Locate, in the data below, the line that contains "yo, zo = Y_IN + t, Z_IN + t" and the line that contains "-X_OUT, -X_IN, DEPTH)"; reproduce exactly those two lines and every line between them, nothing more.
Start of RECORDS TO PROCESS
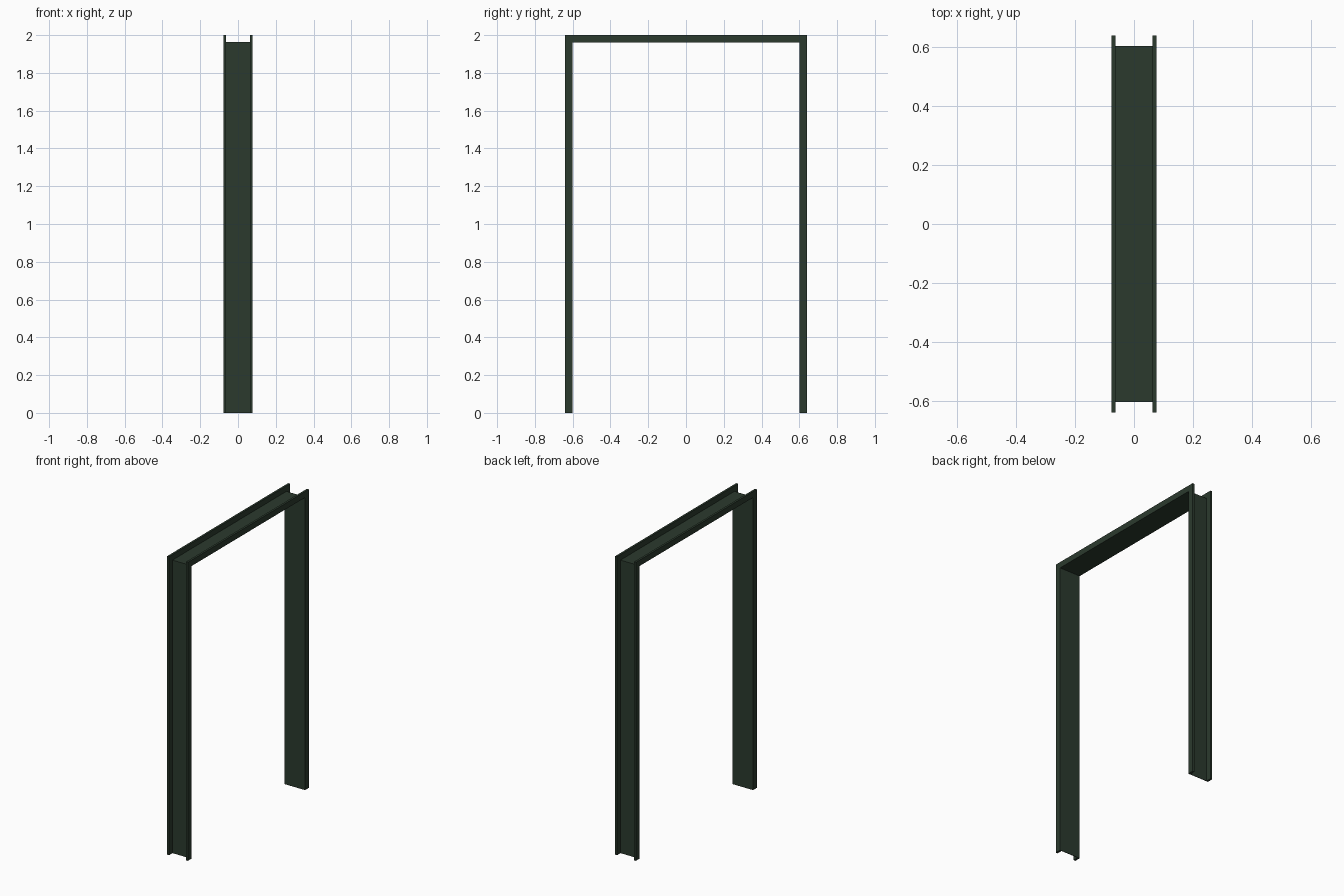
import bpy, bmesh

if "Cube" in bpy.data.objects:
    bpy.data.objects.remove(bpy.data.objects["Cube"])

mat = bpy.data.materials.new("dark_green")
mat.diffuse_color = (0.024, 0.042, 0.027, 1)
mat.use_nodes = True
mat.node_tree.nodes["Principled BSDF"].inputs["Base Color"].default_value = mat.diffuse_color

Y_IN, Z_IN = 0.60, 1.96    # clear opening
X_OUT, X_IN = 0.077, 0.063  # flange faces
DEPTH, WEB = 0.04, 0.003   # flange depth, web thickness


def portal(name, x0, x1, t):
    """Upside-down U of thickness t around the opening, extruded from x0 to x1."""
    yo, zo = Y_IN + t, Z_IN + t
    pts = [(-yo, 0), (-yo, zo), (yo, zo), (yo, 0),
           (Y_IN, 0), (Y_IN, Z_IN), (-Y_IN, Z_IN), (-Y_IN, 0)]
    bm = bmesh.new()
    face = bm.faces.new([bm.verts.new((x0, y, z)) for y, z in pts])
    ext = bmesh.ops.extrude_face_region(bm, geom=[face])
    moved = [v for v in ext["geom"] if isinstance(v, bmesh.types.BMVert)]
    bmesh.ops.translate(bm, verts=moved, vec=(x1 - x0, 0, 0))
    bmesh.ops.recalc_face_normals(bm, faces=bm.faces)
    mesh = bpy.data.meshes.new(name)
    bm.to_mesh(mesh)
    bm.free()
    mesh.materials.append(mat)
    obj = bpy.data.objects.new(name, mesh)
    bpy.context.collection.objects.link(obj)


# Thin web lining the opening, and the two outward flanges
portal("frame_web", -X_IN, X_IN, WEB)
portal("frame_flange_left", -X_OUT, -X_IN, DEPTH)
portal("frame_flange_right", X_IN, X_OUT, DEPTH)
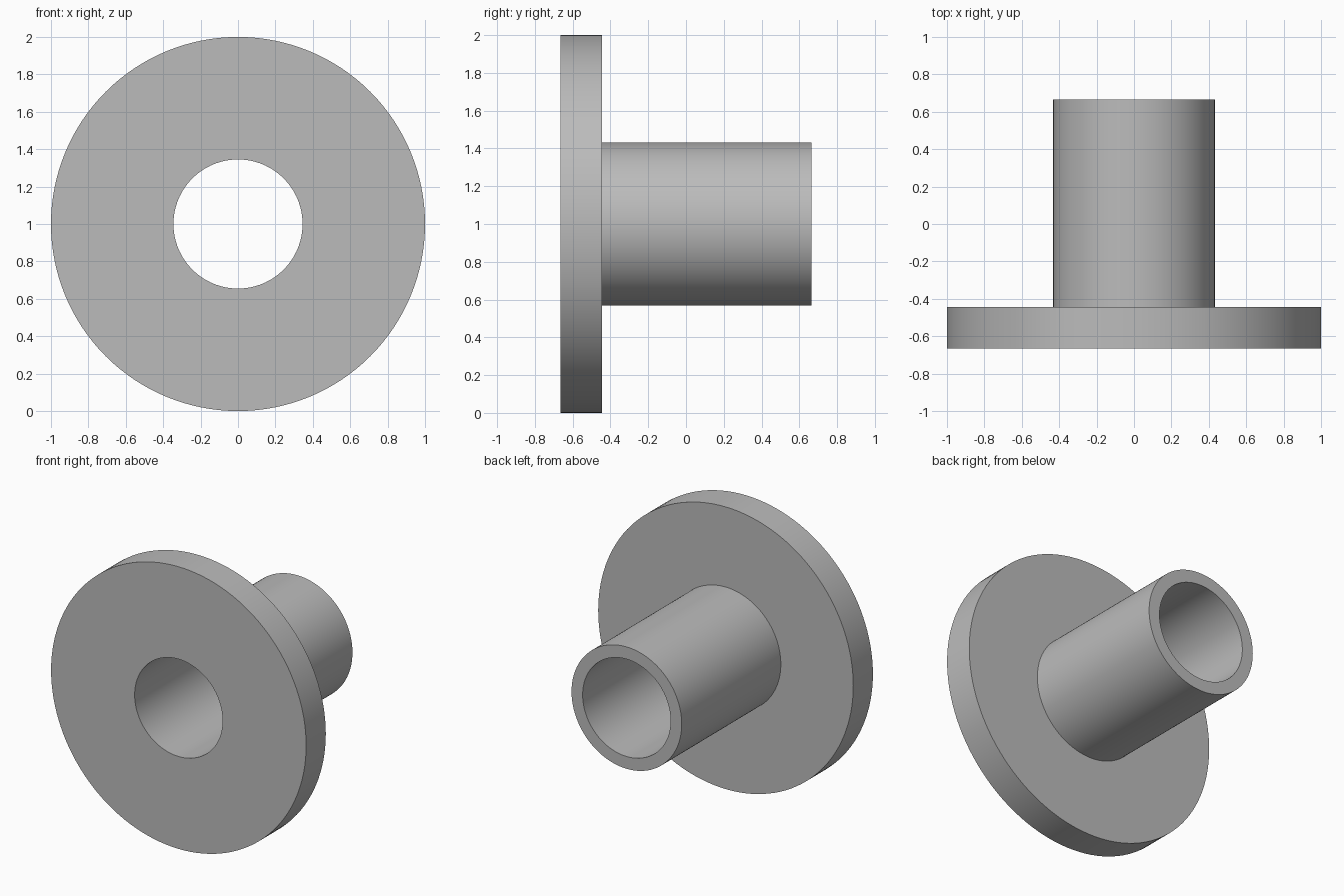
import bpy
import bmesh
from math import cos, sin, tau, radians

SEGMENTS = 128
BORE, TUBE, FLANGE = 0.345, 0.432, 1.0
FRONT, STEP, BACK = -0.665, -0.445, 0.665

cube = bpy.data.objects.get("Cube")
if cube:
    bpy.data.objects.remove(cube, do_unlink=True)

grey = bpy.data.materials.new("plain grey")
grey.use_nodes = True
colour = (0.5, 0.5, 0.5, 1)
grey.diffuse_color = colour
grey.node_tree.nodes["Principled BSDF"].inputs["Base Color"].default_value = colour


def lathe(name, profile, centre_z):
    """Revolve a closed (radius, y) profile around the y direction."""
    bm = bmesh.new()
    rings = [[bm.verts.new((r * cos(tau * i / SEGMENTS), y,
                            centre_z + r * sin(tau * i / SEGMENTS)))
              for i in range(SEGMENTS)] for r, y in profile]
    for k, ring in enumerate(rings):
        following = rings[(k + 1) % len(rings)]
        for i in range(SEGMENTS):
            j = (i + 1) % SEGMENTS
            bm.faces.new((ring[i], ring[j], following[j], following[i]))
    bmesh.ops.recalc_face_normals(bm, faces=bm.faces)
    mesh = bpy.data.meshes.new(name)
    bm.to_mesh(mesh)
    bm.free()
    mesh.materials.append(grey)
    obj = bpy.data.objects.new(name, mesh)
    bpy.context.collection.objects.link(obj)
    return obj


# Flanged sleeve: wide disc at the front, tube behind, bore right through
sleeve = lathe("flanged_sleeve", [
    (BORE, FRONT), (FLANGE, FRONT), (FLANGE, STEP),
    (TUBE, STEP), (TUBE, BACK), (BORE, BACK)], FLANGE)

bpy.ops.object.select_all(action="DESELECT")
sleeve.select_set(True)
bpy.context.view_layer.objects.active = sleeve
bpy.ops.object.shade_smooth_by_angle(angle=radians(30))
End of RECORDS TO PROCESS
• _WRITTEN SOLUTION_
    yo, zo = Y_IN + t, Z_IN + t
    pts = [(-yo, 0), (-yo, zo), (yo, zo), (yo, 0),
           (Y_IN, 0), (Y_IN, Z_IN), (-Y_IN, Z_IN), (-Y_IN, 0)]
    bm = bmesh.new()
    face = bm.faces.new([bm.verts.new((x0, y, z)) for y, z in pts])
    ext = bmesh.ops.extrude_face_region(bm, geom=[face])
    moved = [v for v in ext["geom"] if isinstance(v, bmesh.types.BMVert)]
    bmesh.ops.translate(bm, verts=moved, vec=(x1 - x0, 0, 0))
    bmesh.ops.recalc_face_normals(bm, faces=bm.faces)
    mesh = bpy.data.meshes.new(name)
    bm.to_mesh(mesh)
    bm.free()
    mesh.materials.append(mat)
    obj = bpy.data.objects.new(name, mesh)
    bpy.context.collection.objects.link(obj)


# Thin web lining the opening, and the two outward flanges
portal("frame_web", -X_IN, X_IN, WEB)
portal("frame_flange_left", -X_OUT, -X_IN, DEPTH)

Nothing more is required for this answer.